To do ▸ Gather, from the data below, each line in which the word "materials" occurs.

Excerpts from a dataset
------
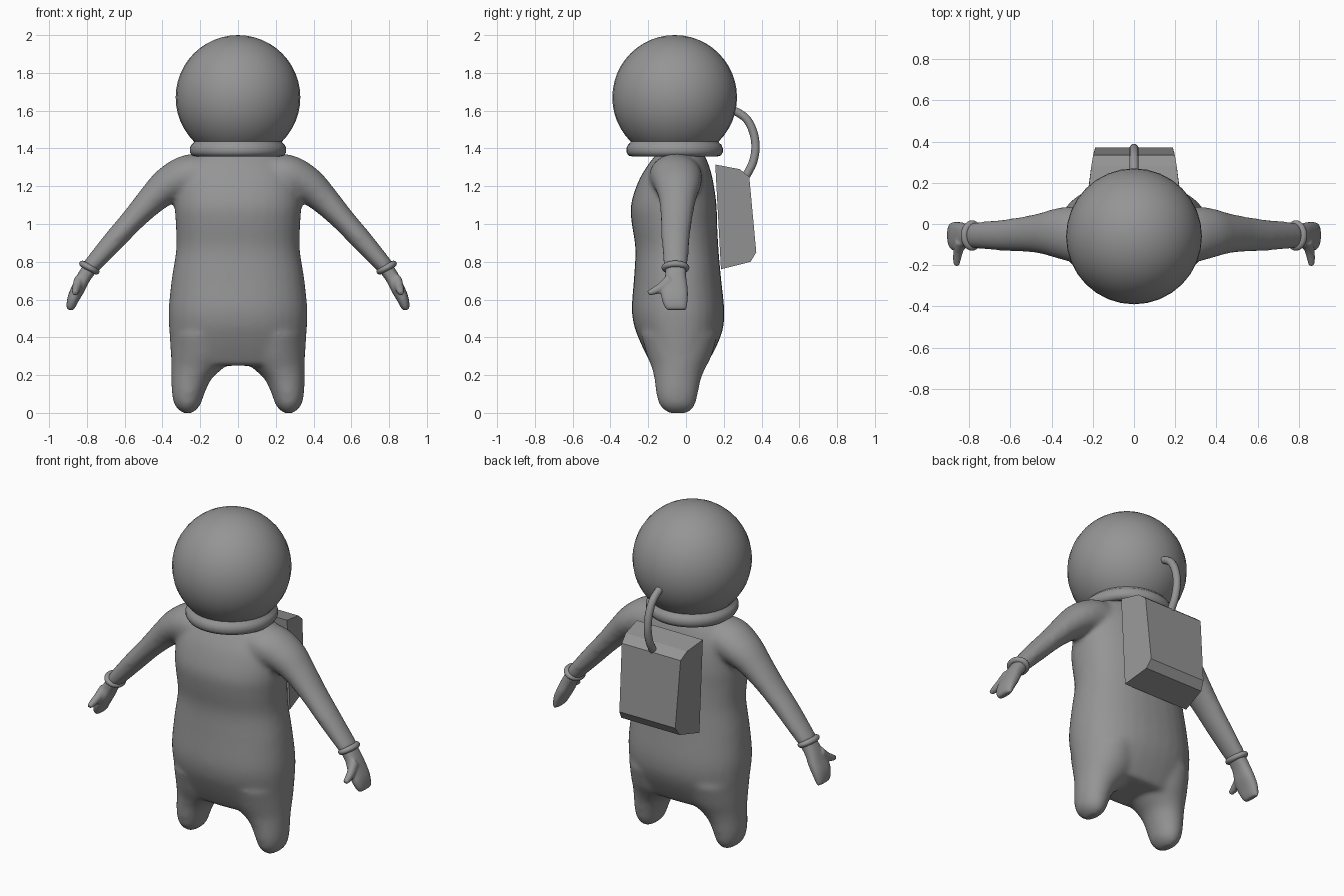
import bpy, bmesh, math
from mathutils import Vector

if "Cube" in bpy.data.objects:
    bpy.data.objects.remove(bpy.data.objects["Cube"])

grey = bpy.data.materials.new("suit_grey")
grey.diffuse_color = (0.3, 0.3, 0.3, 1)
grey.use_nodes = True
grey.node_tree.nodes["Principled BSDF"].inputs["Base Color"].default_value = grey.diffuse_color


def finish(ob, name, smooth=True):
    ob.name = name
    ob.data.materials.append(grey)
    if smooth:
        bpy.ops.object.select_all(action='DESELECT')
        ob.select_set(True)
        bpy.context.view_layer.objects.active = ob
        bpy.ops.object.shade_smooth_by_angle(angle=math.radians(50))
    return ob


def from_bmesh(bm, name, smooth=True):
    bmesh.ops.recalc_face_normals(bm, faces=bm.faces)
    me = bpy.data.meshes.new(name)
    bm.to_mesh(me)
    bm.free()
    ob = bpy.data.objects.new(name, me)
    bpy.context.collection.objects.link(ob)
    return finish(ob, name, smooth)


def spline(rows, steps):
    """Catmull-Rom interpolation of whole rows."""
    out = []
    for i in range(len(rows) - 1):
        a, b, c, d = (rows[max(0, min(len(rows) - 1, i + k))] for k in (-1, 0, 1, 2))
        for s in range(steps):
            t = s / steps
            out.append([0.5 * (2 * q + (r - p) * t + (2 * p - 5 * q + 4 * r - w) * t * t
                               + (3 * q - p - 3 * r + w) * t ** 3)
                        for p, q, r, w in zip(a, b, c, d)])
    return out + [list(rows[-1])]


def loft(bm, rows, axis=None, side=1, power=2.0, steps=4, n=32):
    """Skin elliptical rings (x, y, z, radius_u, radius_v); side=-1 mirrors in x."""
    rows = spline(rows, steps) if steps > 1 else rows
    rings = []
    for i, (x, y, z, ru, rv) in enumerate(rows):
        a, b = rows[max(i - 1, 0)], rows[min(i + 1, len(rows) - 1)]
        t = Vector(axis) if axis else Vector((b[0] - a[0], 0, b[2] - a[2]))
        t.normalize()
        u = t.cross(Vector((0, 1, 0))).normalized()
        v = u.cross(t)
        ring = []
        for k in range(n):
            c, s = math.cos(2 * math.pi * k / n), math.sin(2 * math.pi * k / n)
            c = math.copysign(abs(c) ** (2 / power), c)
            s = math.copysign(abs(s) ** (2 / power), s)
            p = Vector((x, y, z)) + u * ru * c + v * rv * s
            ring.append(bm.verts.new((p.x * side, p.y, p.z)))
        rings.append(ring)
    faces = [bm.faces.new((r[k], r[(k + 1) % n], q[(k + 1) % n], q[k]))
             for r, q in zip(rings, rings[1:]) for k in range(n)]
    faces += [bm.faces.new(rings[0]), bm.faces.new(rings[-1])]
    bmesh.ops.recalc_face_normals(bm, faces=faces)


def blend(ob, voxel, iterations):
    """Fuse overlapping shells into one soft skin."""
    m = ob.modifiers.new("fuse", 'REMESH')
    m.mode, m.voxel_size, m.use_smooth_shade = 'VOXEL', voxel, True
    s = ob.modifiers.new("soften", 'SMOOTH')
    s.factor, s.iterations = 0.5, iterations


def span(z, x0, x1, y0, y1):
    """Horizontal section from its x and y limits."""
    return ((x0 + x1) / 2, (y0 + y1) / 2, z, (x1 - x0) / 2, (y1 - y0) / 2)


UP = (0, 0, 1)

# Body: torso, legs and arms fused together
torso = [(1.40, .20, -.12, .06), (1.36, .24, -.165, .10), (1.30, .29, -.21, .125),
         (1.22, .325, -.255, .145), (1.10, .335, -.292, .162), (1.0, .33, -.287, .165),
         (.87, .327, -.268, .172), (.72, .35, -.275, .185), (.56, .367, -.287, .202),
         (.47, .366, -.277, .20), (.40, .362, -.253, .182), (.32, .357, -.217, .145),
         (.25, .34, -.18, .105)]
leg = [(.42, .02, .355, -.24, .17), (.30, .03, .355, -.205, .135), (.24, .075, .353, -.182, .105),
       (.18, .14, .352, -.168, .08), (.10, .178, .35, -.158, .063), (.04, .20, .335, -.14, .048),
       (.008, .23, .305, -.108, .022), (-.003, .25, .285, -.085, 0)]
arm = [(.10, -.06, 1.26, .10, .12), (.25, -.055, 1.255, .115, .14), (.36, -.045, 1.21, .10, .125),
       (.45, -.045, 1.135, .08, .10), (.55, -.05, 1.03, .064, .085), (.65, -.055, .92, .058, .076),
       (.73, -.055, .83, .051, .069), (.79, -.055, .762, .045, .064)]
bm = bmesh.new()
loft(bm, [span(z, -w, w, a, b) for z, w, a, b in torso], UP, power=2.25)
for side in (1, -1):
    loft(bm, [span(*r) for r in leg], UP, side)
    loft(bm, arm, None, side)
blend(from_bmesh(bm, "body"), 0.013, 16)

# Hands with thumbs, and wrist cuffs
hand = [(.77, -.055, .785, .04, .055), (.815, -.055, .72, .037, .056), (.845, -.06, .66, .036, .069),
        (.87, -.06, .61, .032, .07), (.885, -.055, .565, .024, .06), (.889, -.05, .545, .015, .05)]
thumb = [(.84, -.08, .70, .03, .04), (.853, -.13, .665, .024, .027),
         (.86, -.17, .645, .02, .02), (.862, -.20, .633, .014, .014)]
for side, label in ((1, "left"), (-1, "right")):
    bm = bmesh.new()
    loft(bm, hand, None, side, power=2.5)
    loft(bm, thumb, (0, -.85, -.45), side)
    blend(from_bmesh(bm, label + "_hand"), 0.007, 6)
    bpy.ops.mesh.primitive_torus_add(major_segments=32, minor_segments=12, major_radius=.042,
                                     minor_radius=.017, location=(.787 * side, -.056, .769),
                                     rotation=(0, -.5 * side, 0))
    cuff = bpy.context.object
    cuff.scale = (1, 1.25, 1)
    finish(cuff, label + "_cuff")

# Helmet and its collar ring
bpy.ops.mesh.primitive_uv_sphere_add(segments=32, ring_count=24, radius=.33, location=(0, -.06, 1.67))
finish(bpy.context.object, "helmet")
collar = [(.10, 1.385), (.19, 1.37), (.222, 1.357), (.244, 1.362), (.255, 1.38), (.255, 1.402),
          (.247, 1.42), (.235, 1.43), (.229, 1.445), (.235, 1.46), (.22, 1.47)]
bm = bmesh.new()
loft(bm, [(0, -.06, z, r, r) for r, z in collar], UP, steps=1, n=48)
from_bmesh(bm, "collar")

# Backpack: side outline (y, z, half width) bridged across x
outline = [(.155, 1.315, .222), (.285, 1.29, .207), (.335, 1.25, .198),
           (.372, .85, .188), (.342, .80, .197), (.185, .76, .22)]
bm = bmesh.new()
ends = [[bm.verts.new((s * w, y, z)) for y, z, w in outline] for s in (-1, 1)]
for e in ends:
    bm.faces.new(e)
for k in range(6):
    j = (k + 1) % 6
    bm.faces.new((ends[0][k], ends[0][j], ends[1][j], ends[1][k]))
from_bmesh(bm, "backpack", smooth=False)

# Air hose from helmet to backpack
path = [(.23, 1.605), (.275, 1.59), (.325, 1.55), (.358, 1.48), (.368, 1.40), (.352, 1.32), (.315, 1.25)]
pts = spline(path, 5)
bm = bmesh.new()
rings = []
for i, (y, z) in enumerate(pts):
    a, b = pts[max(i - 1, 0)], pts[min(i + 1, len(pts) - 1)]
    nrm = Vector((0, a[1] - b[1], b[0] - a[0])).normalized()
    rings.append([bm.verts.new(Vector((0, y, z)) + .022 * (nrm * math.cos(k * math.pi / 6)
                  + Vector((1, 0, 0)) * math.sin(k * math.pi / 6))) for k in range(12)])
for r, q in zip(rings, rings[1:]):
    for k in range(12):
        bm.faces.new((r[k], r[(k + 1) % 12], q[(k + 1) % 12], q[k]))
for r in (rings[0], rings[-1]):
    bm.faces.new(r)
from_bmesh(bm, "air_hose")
------
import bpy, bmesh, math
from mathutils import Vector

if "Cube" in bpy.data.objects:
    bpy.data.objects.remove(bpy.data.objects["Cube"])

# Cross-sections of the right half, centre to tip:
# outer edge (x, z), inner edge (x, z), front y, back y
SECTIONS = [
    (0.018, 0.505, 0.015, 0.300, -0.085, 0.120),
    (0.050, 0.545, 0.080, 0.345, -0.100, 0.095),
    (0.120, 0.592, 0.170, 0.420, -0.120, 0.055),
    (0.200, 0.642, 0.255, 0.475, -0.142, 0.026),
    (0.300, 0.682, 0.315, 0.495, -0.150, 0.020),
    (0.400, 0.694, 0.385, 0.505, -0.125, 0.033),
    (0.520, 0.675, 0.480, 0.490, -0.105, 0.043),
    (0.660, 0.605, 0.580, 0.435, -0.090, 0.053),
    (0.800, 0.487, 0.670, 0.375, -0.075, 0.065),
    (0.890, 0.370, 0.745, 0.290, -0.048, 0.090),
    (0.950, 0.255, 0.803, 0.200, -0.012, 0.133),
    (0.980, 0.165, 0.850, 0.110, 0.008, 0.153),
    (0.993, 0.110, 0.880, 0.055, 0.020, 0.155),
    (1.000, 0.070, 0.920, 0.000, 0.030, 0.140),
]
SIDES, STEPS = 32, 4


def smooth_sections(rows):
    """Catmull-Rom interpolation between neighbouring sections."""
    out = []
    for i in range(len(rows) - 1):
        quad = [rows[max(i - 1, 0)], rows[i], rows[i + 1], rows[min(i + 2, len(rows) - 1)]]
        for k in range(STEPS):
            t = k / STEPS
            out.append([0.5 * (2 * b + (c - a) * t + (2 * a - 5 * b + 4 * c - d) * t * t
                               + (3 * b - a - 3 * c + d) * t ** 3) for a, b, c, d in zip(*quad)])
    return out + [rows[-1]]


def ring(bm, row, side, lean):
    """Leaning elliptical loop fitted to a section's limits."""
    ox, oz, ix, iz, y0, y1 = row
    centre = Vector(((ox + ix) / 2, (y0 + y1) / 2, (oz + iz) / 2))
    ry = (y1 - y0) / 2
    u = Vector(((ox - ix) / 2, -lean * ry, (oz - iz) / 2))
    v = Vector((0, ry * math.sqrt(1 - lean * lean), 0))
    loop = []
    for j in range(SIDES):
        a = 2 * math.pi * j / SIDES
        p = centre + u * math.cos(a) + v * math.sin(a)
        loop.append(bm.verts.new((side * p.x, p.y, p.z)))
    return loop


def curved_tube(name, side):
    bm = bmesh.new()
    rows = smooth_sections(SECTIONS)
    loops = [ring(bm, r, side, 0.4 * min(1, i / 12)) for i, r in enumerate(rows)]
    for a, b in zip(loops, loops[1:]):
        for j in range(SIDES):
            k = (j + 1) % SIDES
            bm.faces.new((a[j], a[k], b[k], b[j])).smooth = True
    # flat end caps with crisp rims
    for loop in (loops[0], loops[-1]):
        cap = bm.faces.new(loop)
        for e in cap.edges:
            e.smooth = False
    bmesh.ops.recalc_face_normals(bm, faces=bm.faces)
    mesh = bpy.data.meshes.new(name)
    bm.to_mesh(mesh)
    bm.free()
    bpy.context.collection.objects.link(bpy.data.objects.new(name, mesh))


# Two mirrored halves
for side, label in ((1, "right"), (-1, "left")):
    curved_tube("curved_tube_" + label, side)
------
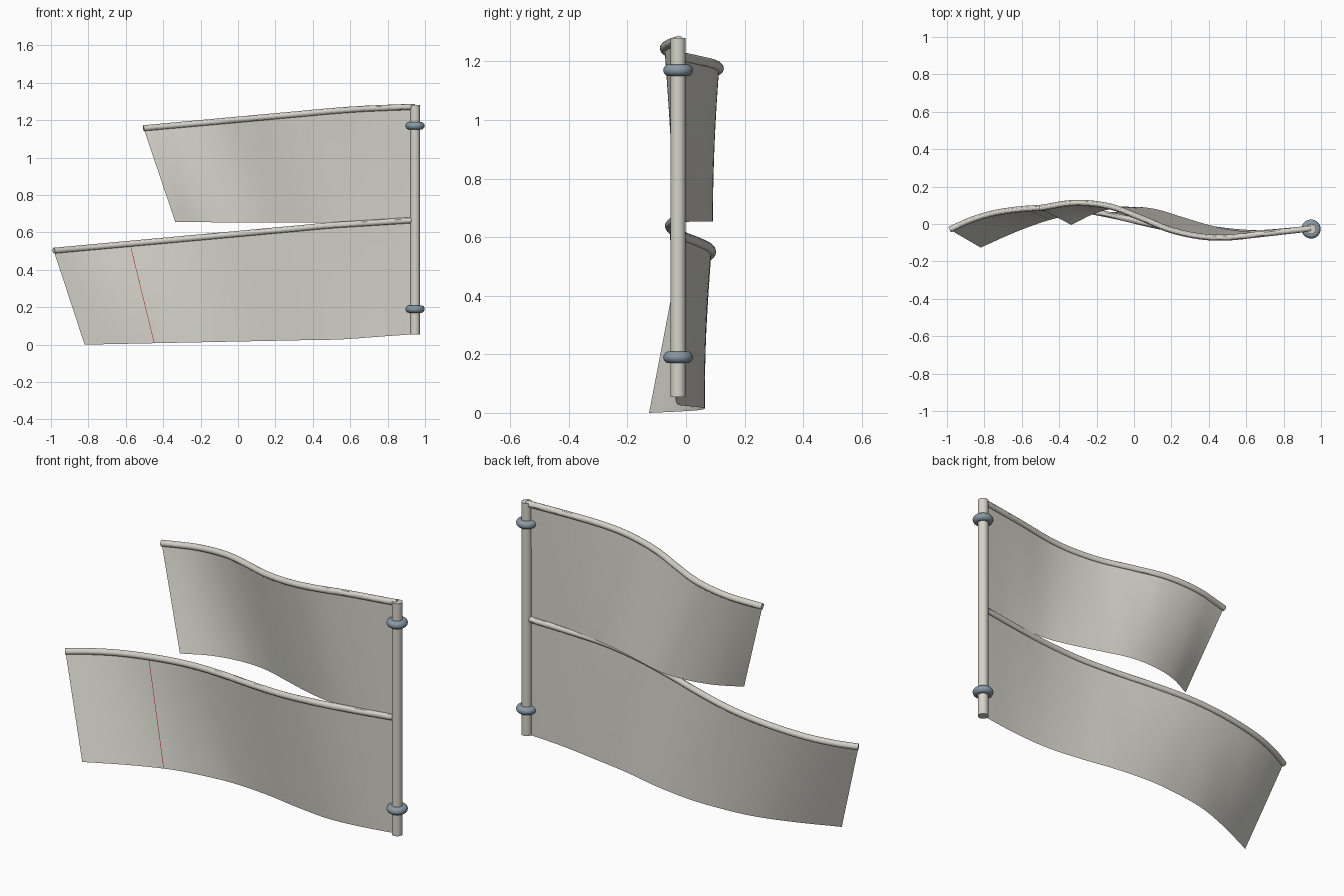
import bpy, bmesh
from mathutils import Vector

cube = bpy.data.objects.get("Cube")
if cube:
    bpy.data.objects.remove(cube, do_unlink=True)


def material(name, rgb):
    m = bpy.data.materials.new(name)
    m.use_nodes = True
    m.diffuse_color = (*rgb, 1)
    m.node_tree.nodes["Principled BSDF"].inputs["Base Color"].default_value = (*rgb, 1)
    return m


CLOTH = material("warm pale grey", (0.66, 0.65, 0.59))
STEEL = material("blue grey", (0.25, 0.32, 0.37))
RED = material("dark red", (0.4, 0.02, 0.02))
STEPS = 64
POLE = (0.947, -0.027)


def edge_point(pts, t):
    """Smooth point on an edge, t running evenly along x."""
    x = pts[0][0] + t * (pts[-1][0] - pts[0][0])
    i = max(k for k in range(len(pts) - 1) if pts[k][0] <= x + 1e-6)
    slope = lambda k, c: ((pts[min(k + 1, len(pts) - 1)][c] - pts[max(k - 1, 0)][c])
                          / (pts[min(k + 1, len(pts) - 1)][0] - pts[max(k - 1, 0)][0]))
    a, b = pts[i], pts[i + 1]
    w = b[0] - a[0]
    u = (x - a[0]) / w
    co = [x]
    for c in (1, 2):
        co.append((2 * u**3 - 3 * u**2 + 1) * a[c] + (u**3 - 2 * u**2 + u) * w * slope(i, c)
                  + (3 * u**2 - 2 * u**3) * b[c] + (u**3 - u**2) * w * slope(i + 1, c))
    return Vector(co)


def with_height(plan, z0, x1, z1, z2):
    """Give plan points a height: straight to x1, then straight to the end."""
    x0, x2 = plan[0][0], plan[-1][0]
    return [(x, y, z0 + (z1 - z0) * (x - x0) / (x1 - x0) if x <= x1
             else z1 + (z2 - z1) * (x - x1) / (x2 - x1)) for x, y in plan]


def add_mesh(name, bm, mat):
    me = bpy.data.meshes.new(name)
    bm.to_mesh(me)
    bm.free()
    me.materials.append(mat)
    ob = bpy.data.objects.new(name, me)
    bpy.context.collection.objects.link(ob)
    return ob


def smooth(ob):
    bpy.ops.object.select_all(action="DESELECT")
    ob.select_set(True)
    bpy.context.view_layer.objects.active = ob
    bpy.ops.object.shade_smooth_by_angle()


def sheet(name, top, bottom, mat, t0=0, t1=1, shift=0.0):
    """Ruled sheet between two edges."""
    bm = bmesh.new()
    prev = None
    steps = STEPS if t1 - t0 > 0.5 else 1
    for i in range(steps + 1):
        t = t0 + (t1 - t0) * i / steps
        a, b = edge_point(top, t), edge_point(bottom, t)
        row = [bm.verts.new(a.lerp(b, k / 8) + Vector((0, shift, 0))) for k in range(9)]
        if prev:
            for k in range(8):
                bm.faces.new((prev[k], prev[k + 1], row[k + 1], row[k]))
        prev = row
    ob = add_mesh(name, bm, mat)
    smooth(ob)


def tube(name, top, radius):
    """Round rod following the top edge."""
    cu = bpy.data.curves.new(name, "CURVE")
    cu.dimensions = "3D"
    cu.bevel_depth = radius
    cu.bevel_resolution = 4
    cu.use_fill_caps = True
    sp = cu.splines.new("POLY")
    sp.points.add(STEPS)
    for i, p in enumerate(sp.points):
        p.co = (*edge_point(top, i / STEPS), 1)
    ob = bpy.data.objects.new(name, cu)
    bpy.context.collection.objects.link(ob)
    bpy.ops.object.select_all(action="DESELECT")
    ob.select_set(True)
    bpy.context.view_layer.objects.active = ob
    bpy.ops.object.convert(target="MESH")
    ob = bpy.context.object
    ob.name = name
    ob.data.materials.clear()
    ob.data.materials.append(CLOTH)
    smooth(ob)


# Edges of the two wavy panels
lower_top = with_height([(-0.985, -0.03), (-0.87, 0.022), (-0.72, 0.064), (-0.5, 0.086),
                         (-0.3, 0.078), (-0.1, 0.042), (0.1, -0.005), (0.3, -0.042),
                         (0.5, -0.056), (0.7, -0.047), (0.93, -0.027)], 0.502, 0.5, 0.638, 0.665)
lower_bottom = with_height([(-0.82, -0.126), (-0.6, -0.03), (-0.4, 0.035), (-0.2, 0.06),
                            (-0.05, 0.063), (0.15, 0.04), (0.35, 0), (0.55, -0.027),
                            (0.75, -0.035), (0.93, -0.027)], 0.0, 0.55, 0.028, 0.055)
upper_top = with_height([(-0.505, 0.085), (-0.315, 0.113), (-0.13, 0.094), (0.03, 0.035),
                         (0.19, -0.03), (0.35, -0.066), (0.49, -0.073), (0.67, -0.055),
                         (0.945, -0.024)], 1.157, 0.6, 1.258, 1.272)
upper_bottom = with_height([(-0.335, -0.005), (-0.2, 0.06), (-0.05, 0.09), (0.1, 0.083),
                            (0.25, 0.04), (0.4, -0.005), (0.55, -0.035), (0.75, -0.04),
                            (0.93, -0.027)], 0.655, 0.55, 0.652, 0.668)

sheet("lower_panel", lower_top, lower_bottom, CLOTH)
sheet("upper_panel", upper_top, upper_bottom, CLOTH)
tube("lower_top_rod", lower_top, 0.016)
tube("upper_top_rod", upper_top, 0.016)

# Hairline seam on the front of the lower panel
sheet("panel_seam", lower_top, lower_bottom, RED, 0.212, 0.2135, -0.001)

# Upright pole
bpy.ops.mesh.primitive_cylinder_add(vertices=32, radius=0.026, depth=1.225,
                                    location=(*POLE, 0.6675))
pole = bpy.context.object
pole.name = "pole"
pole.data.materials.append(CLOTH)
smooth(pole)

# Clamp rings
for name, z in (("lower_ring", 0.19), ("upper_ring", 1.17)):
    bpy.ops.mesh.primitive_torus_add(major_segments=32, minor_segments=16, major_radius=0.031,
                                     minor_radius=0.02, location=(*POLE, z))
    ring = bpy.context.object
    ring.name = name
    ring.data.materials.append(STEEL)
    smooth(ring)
------
Solution ▸
grey = bpy.data.materials.new("suit_grey")
    ob.data.materials.append(grey)
    m = bpy.data.materials.new(name)
    me.materials.append(mat)
    ob.data.materials.clear()
    ob.data.materials.append(CLOTH)
pole.data.materials.append(CLOTH)
    ring.data.materials.append(STEEL)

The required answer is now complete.